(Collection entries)
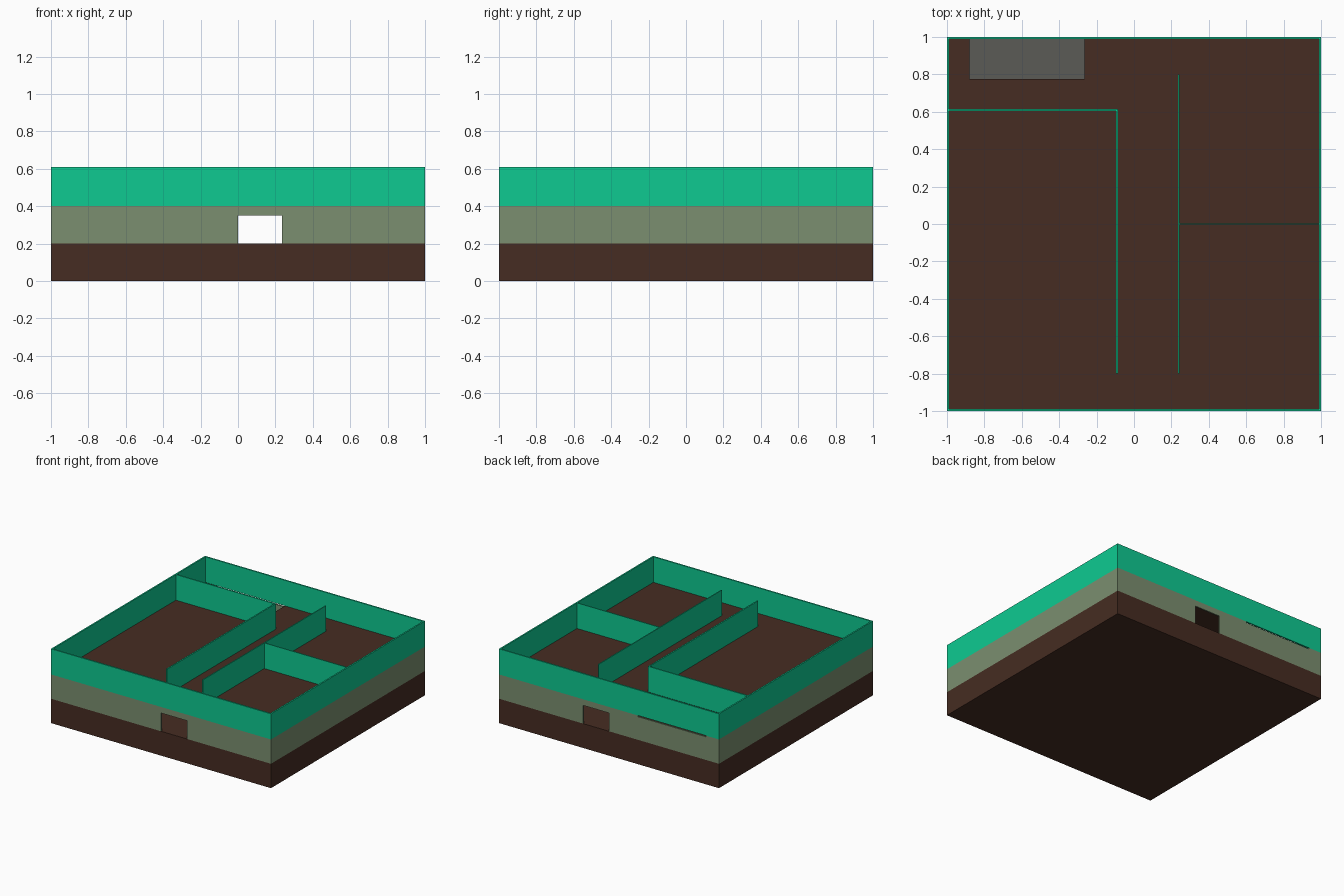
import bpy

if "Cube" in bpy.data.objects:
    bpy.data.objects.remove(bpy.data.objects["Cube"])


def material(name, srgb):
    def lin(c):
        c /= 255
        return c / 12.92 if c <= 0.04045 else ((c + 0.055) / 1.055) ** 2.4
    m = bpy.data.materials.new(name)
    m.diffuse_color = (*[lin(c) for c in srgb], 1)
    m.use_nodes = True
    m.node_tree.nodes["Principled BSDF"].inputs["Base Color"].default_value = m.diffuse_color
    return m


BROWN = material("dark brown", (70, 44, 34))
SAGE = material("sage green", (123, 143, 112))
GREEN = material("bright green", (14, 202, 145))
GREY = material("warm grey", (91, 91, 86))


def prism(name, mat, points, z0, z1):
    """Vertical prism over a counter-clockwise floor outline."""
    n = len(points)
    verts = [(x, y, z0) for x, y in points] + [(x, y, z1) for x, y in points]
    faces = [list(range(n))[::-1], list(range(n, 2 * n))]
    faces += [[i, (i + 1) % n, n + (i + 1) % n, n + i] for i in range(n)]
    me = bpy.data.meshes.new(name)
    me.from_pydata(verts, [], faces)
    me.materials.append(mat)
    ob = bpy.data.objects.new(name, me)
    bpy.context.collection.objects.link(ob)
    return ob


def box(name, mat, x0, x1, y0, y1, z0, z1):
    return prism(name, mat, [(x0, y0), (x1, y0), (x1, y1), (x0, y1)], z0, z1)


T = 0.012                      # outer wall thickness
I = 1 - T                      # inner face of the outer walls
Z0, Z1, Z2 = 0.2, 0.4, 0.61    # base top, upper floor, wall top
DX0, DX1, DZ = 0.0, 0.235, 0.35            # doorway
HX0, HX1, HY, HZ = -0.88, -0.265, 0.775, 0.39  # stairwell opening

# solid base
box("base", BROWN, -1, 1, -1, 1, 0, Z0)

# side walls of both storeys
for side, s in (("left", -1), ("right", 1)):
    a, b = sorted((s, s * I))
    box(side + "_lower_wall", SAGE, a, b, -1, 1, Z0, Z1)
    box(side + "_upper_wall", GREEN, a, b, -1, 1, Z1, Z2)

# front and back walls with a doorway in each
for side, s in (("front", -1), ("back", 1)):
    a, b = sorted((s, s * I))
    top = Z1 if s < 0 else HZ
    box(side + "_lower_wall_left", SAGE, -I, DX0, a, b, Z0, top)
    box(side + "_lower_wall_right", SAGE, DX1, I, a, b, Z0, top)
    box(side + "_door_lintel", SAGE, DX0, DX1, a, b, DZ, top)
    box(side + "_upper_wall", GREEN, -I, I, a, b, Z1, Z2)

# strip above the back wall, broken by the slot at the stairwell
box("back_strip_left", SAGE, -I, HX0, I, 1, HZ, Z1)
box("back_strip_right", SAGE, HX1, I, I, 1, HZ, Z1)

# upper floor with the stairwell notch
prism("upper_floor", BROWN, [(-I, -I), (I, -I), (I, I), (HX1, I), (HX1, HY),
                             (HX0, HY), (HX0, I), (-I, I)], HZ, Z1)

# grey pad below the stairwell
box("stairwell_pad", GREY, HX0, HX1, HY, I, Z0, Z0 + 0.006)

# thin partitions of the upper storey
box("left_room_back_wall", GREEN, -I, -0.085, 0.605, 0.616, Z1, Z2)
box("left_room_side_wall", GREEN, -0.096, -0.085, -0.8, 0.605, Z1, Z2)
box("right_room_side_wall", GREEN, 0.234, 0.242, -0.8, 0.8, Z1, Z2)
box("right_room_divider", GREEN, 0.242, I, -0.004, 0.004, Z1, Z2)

● Directions for this task:
Retype every record as it stands. None of the pictures should appear.

● Reply to the task:
import bpy

if "Cube" in bpy.data.objects:
    bpy.data.objects.remove(bpy.data.objects["Cube"])


def material(name, srgb):
    def lin(c):
        c /= 255
        return c / 12.92 if c <= 0.04045 else ((c + 0.055) / 1.055) ** 2.4
    m = bpy.data.materials.new(name)
    m.diffuse_color = (*[lin(c) for c in srgb], 1)
    m.use_nodes = True
    m.node_tree.nodes["Principled BSDF"].inputs["Base Color"].default_value = m.diffuse_color
    return m


BROWN = material("dark brown", (70, 44, 34))
SAGE = material("sage green", (123, 143, 112))
GREEN = material("bright green", (14, 202, 145))
GREY = material("warm grey", (91, 91, 86))


def prism(name, mat, points, z0, z1):
    """Vertical prism over a counter-clockwise floor outline."""
    n = len(points)
    verts = [(x, y, z0) for x, y in points] + [(x, y, z1) for x, y in points]
    faces = [list(range(n))[::-1], list(range(n, 2 * n))]
    faces += [[i, (i + 1) % n, n + (i + 1) % n, n + i] for i in range(n)]
    me = bpy.data.meshes.new(name)
    me.from_pydata(verts, [], faces)
    me.materials.append(mat)
    ob = bpy.data.objects.new(name, me)
    bpy.context.collection.objects.link(ob)
    return ob


def box(name, mat, x0, x1, y0, y1, z0, z1):
    return prism(name, mat, [(x0, y0), (x1, y0), (x1, y1), (x0, y1)], z0, z1)


T = 0.012                      # outer wall thickness
I = 1 - T                      # inner face of the outer walls
Z0, Z1, Z2 = 0.2, 0.4, 0.61    # base top, upper floor, wall top
DX0, DX1, DZ = 0.0, 0.235, 0.35            # doorway
HX0, HX1, HY, HZ = -0.88, -0.265, 0.775, 0.39  # stairwell opening

# solid base
box("base", BROWN, -1, 1, -1, 1, 0, Z0)

# side walls of both storeys
for side, s in (("left", -1), ("right", 1)):
    a, b = sorted((s, s * I))
    box(side + "_lower_wall", SAGE, a, b, -1, 1, Z0, Z1)
    box(side + "_upper_wall", GREEN, a, b, -1, 1, Z1, Z2)

# front and back walls with a doorway in each
for side, s in (("front", -1), ("back", 1)):
    a, b = sorted((s, s * I))
    top = Z1 if s < 0 else HZ
    box(side + "_lower_wall_left", SAGE, -I, DX0, a, b, Z0, top)
    box(side + "_lower_wall_right", SAGE, DX1, I, a, b, Z0, top)
    box(side + "_door_lintel", SAGE, DX0, DX1, a, b, DZ, top)
    box(side + "_upper_wall", GREEN, -I, I, a, b, Z1, Z2)

# strip above the back wall, broken by the slot at the stairwell
box("back_strip_left", SAGE, -I, HX0, I, 1, HZ, Z1)
box("back_strip_right", SAGE, HX1, I, I, 1, HZ, Z1)

# upper floor with the stairwell notch
prism("upper_floor", BROWN, [(-I, -I), (I, -I), (I, I), (HX1, I), (HX1, HY),
                             (HX0, HY), (HX0, I), (-I, I)], HZ, Z1)

# grey pad below the stairwell
box("stairwell_pad", GREY, HX0, HX1, HY, I, Z0, Z0 + 0.006)

# thin partitions of the upper storey
box("left_room_back_wall", GREEN, -I, -0.085, 0.605, 0.616, Z1, Z2)
box("left_room_side_wall", GREEN, -0.096, -0.085, -0.8, 0.605, Z1, Z2)
box("right_room_side_wall", GREEN, 0.234, 0.242, -0.8, 0.8, Z1, Z2)
box("right_room_divider", GREEN, 0.242, I, -0.004, 0.004, Z1, Z2)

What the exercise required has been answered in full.